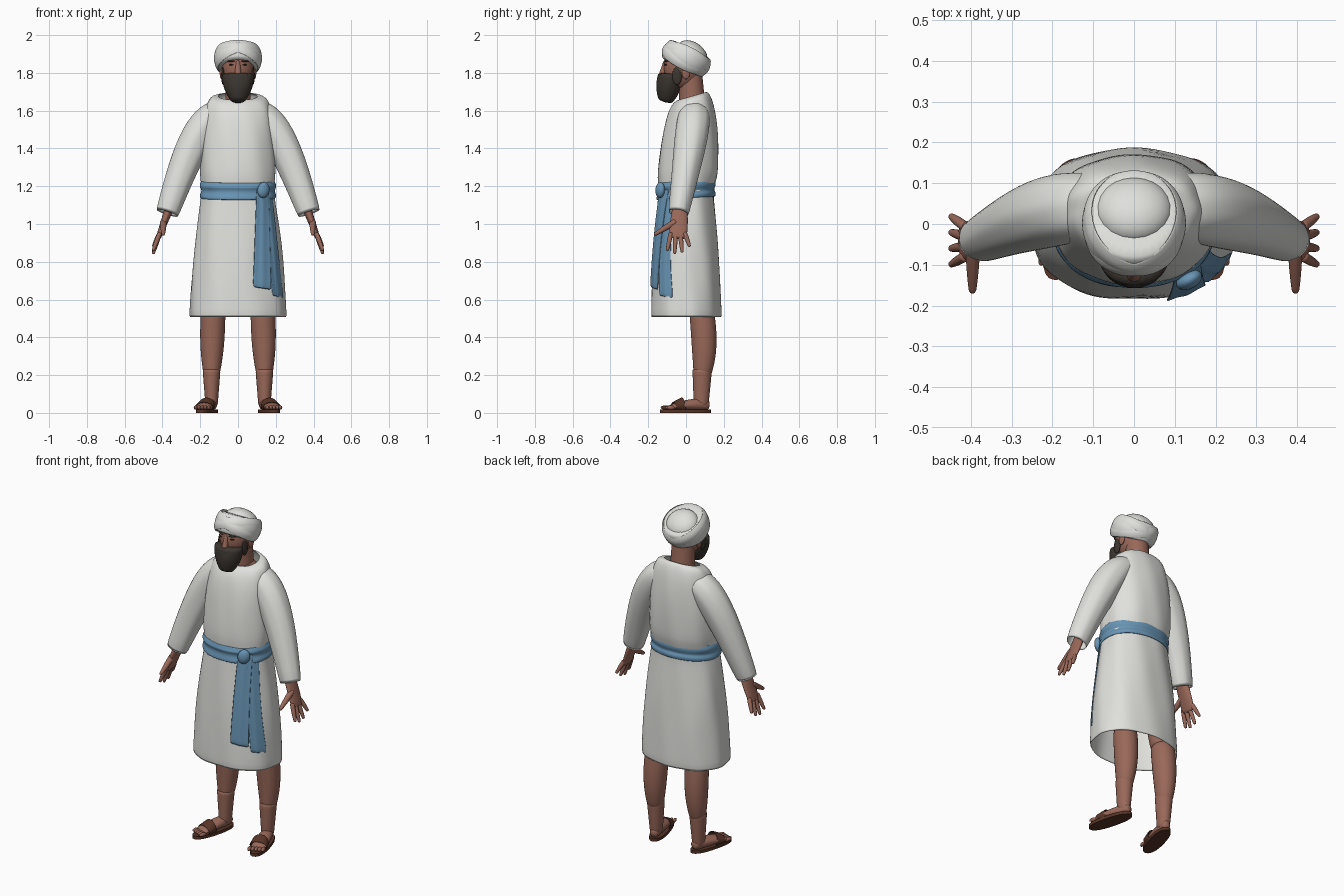
import bpy, bmesh, math
from math import sin, cos, pi
from mathutils import Vector

cube = bpy.data.objects.get("Cube")
if cube:
    bpy.data.objects.remove(cube, do_unlink=True)


def material(name, red, green, blue):
    mat = bpy.data.materials.new(name)
    mat.use_nodes = True
    color = (red, green, blue, 1)
    mat.diffuse_color = color
    mat.node_tree.nodes["Principled BSDF"].inputs["Base Color"].default_value = color
    return mat


cloth = material("white cloth", .74, .74, .71)
skin = material("brown skin", .32, .14, .1)
hair = material("dark beard", .045, .037, .03)
blue = material("blue sash cloth", .14, .3, .46)
leather = material("sandal leather", .095, .035, .02)
dark = material("dark eye", .02, .015, .01)
x_axis, y_axis, z_axis = Vector((1, 0, 0)), Vector((0, 1, 0)), Vector((0, 0, 1))


def steps(count):
    return [i / count for i in range(count + 1)]


def mix(pair, f):
    return pair[0] + (pair[1] - pair[0]) * f


def finish(name, mat, bm, smooth=True, levels=1, thick=0):
    bmesh.ops.recalc_face_normals(bm, faces=bm.faces)
    mesh = bpy.data.meshes.new(name)
    bm.to_mesh(mesh)
    bm.free()
    mesh.materials.append(mat)
    for face in mesh.polygons:
        face.use_smooth = smooth
    obj = bpy.data.objects.new(name, mesh)
    bpy.context.collection.objects.link(obj)
    if thick:
        obj.modifiers.new("thickness", 'SOLIDIFY').thickness = thick
    if levels:
        obj.modifiers.new("smoothing", 'SUBSURF').levels = levels
    return obj


def skin_grid(bm, rows, closed):
    """Join neighbouring rows of points with quads."""
    for low, high in zip(rows, rows[1:]):
        for k in range(0 if closed else 1, len(low)):
            bm.faces.new((low[k - 1], low[k], high[k], high[k - 1]))


def loft(name, mat, rings, sides=20, cap=True, power=2, fold=0, **look):
    """Skin over rings given as (centre, width vector, depth vector)."""
    bm = bmesh.new()
    rows = []
    for i, (center, wide, deep) in enumerate(rings):
        row = []
        for k in range(sides):
            angle = math.tau * k / sides
            c, s = cos(angle), sin(angle)
            size = 1 + fold * (sin(angle * 9 + i / 2) + sin(angle * 5 - i) / 2)
            size /= (abs(c) ** power + abs(s) ** power) ** (1 / power)
            row.append(bm.verts.new(center + (wide * c + deep * s) * size))
        rows.append(row)
    skin_grid(bm, rows, closed=True)
    if cap:
        bm.faces.new(rows[0])
        bm.faces.new(rows[-1])
    return finish(name, mat, bm, **look)


def limb(name, mat, start, end, radius, via=None, flat=(1, 1), swell=0, side=1, **look):
    """Tapered tube bent towards via; flat is depth over width at each end."""
    start, end = Vector(start), Vector(end)
    via = Vector(via) if via else (start + end) / 2
    for point in (start, via, end):
        point.x *= side
    guide = z_axis if abs((end - start).normalized().y) > .7 else y_axis
    rings = []
    for f in steps(8):
        along = (via - start).lerp(end - via, f).normalized()
        wide = guide.cross(along).normalized()
        deep = along.cross(wide)
        r = mix(radius, f) + swell * sin(pi * f)
        center = start.lerp(via, f).lerp(via.lerp(end, f), f)
        rings.append((center, wide * r, deep * r * mix(flat, f)))
    return loft(name, mat, rings, **look)


def level_ring(y, z, wide, deep, tilt=0):
    return Vector((0, y, z)), x_axis * wide, Vector((0, cos(tilt), sin(tilt))) * deep


def ball(name, mat, place, scale, turn=(0, 0, 0)):
    bm = bmesh.new()
    bmesh.ops.create_uvsphere(bm, u_segments=20, v_segments=12, radius=1)
    obj = finish(name, mat, bm, levels=0)
    obj.location, obj.scale, obj.rotation_euler = place, scale, turn


# Tunic: flared skirt below, rounded shoulders above, open at hem and neck
def skirt_size(f):
    return mix((.257, .187), f) + .012 * sin(pi * f), mix((.187, .142), f) + .008 * sin(pi * f)


tunic = [level_ring(0, mix((.505, 1.19), f), *skirt_size(f)) for f in steps(8)]
for f in steps(9):
    rise, reach = sin(f * pi / 2), max(cos(f * pi / 2), 0)
    tunic.append(level_ring(.008 + .026 * rise, 1.24 + .44 * rise,
                            .1 + .1 * reach ** .5, .074 + .085 * reach, .28 * rise ** 8))
loft("tunic", cloth, tunic, sides=48, cap=False, power=2.25, fold=.011, thick=.006)

# Sash with soft wraps, a knot and two hanging ends
belt = [level_ring(0, mix((1.135, 1.23), f), .199 + .005 * sin(f * 11), .154 + .005 * sin(f * 11),
                   .06 + .03 * sin(f * 9)) for f in steps(8)]
loft("sash", blue, belt, sides=40, cap=False, power=2.2, fold=.005, thick=.006)
ball("sash_knot", blue, (.135, -.137, 1.18), (.034, .022, .042), (0, .2, .5))


def sash_tail(name, top, bottom, drop, gap):
    """Cloth strip that hangs close to the front of the tunic."""
    bm = bmesh.new()
    rows = []
    for f in steps(12):
        z = mix((1.19, drop), f)
        wide, deep = skirt_size((z - .5) / .69)
        row = []
        for e in steps(6):
            x = mix((mix(top, e), mix(bottom, e)), f)
            curve = (1 - min(x / wide, .96) ** 2.25) ** .45
            row.append(bm.verts.new((x, -deep * curve - gap - .003 * cos(e * 12), z - .015 * e * f)))
        rows.append(row)
    skin_grid(bm, rows, closed=False)
    finish(name, blue, bm, thick=.007)


sash_tail("sash_tail_front", top=(.1, .165), bottom=(.08, .178), drop=.665, gap=.014)
sash_tail("sash_tail_side", top=(.135, .18), bottom=(.185, .243), drop=.62, gap=.008)

# Head, neck and beard
ball("neck_base", skin, (0, .033, 1.62), (.1, .078, .056), (.15, 0, 0))
limb("neck", skin, (0, .035, 1.61), (0, .02, 1.82), radius=(.07, .064))
ball("head", skin, (0, -.015, 1.83), (.088, .105, .12))
limb("nose", skin, (0, -.108, 1.865), (0, -.126, 1.79), radius=(.01, .019), sides=12)
limb("beard", hair, (0, -.112, 1.644), (0, -.085, 1.8), via=(0, -.09, 1.72), radius=(.034, .086),
     flat=(1, .72), swell=.016, fold=.01)

# Turban: tilted roll around a crown
limb("turban_roll", cloth, (0, -.025, 1.822), (0, .028, 1.93), radius=(.111, .114),
     flat=(1.04, 1.03), swell=.016, sides=32)
ball("turban_crown", cloth, (0, .033, 1.9), (.095, .09, .062), (-.63, 0, 0))

for side, label in ((1, "left_"), (-1, "right_")):
    # Face details
    ball(label + "sideburn", hair, (side * .079, -.047, 1.785), (.01, .026, .048))
    ball(label + "moustache", hair, (side * .027, -.13, 1.775), (.034, .018, .014), (0, side * .35, side * .35))
    ball(label + "eye", dark, (side * .035, -.107, 1.843), (.013, .007, .004), (0, 0, side * .35))
    ball(label + "eyebrow", hair, (side * .037, -.107, 1.862), (.022, .008, .004), (0, 0, side * .35))
    ball(label + "ear", skin, (side * .087, 0, 1.8), (.01, .022, .034))

    # Crossing wrap of the turban
    limb(label + "turban_wrap", cloth, (-.009, -.011, 1.853), (.009, .014, 1.903), side=side,
         radius=(.122, .12), flat=(1.07, 1.07), swell=.007, sides=32, cap=False, thick=.004)

    # Sleeve, starting as the shoulder inside the tunic
    limb(label + "sleeve", cloth, (.08, .042, 1.59), (.377, -.04, 1.052), via=(.2, .055, 1.605),
         side=side, radius=(.066, .061), flat=(1.1, .9), swell=.024, sides=28, cap=False, fold=.014, thick=.006)

    # Hand with fingers and thumb
    limb(label + "hand", skin, (.35, -.03, 1.12), (.424, -.043, .92), side=side,
         radius=(.027, .013), flat=(1.2, 3.5))
    for i in range(4):
        limb(label + "finger_" + str(i + 1), skin, (.413, -.079 + .024 * i, .955),
             (.45, -.1 + .04 * i, .84 + .012 * (i - 1.2) ** 2), side=side,
             radius=(.013, .008), swell=.002, sides=10)
    limb(label + "thumb", skin, (.395, -.05, 1.015), (.396, -.17, .942), side=side,
         radius=(.019, .009), swell=.002, sides=10)

    # Leg, running up under the tunic
    limb(label + "ankle", skin, (.14, .08, .03), (.14, .086, .24), side=side,
         radius=(.032, .049), flat=(1.2, 1.08))
    limb(label + "calf", skin, (.14, .084, .19), (.131, .08, .56), via=(.138, .11, .34), side=side,
         radius=(.041, .066), flat=(1.1, 1), swell=.01)
    limb(label + "thigh", skin, (.131, .08, .52), (.115, .04, .9), side=side, radius=(.06, .085))

    # Foot and sandal
    limb(label + "foot", skin, (.13, .125, .042), (.19, -.09, .028), via=(.16, .02, .05), side=side,
         radius=(.022, .042), flat=(1.2, .3), swell=.007)
    for i in range(5):
        ball(label + "toe_" + str(i + 1), skin, (side * (.155 + .017 * i), .008 * i - .112, .028),
             (.01, .023, .011), (0, 0, side * .28))
    limb(label + "sandal_strap", leather, (.164, -.015, .04), (.18, -.065, .032), side=side,
         radius=(.046, .052), flat=(.95, .5), sides=16, cap=False, thick=.005)
    sole = loft(label + "sandal_sole", leather, [level_ring(0, z, .045, .138) for z in (0, .018)],
                sides=28, power=2.4, smooth=False, levels=0)
    sole.location, sole.rotation_euler = (side * .164, -.003, 0), (0, 0, side * .26)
○ ○ ○ ○
WHAT TO WORK ON:
Wherever the string "flat" is found in the entries, copy the line it sits in.

EXPECTED ANSWER:
def limb(name, mat, start, end, radius, via=None, flat=(1, 1), swell=0, side=1, **look):
    """Tapered tube bent towards via; flat is depth over width at each end."""
        rings.append((center, wide * r, deep * r * mix(flat, f)))
     flat=(1, .72), swell=.016, fold=.01)
     flat=(1.04, 1.03), swell=.016, sides=32)
         radius=(.122, .12), flat=(1.07, 1.07), swell=.007, sides=32, cap=False, thick=.004)
         side=side, radius=(.066, .061), flat=(1.1, .9), swell=.024, sides=28, cap=False, fold=.014, thick=.006)
         radius=(.027, .013), flat=(1.2, 3.5))
         radius=(.032, .049), flat=(1.2, 1.08))
         radius=(.041, .066), flat=(1.1, 1), swell=.01)
         radius=(.022, .042), flat=(1.2, .3), swell=.007)
         radius=(.046, .052), flat=(.95, .5), sides=16, cap=False, thick=.005)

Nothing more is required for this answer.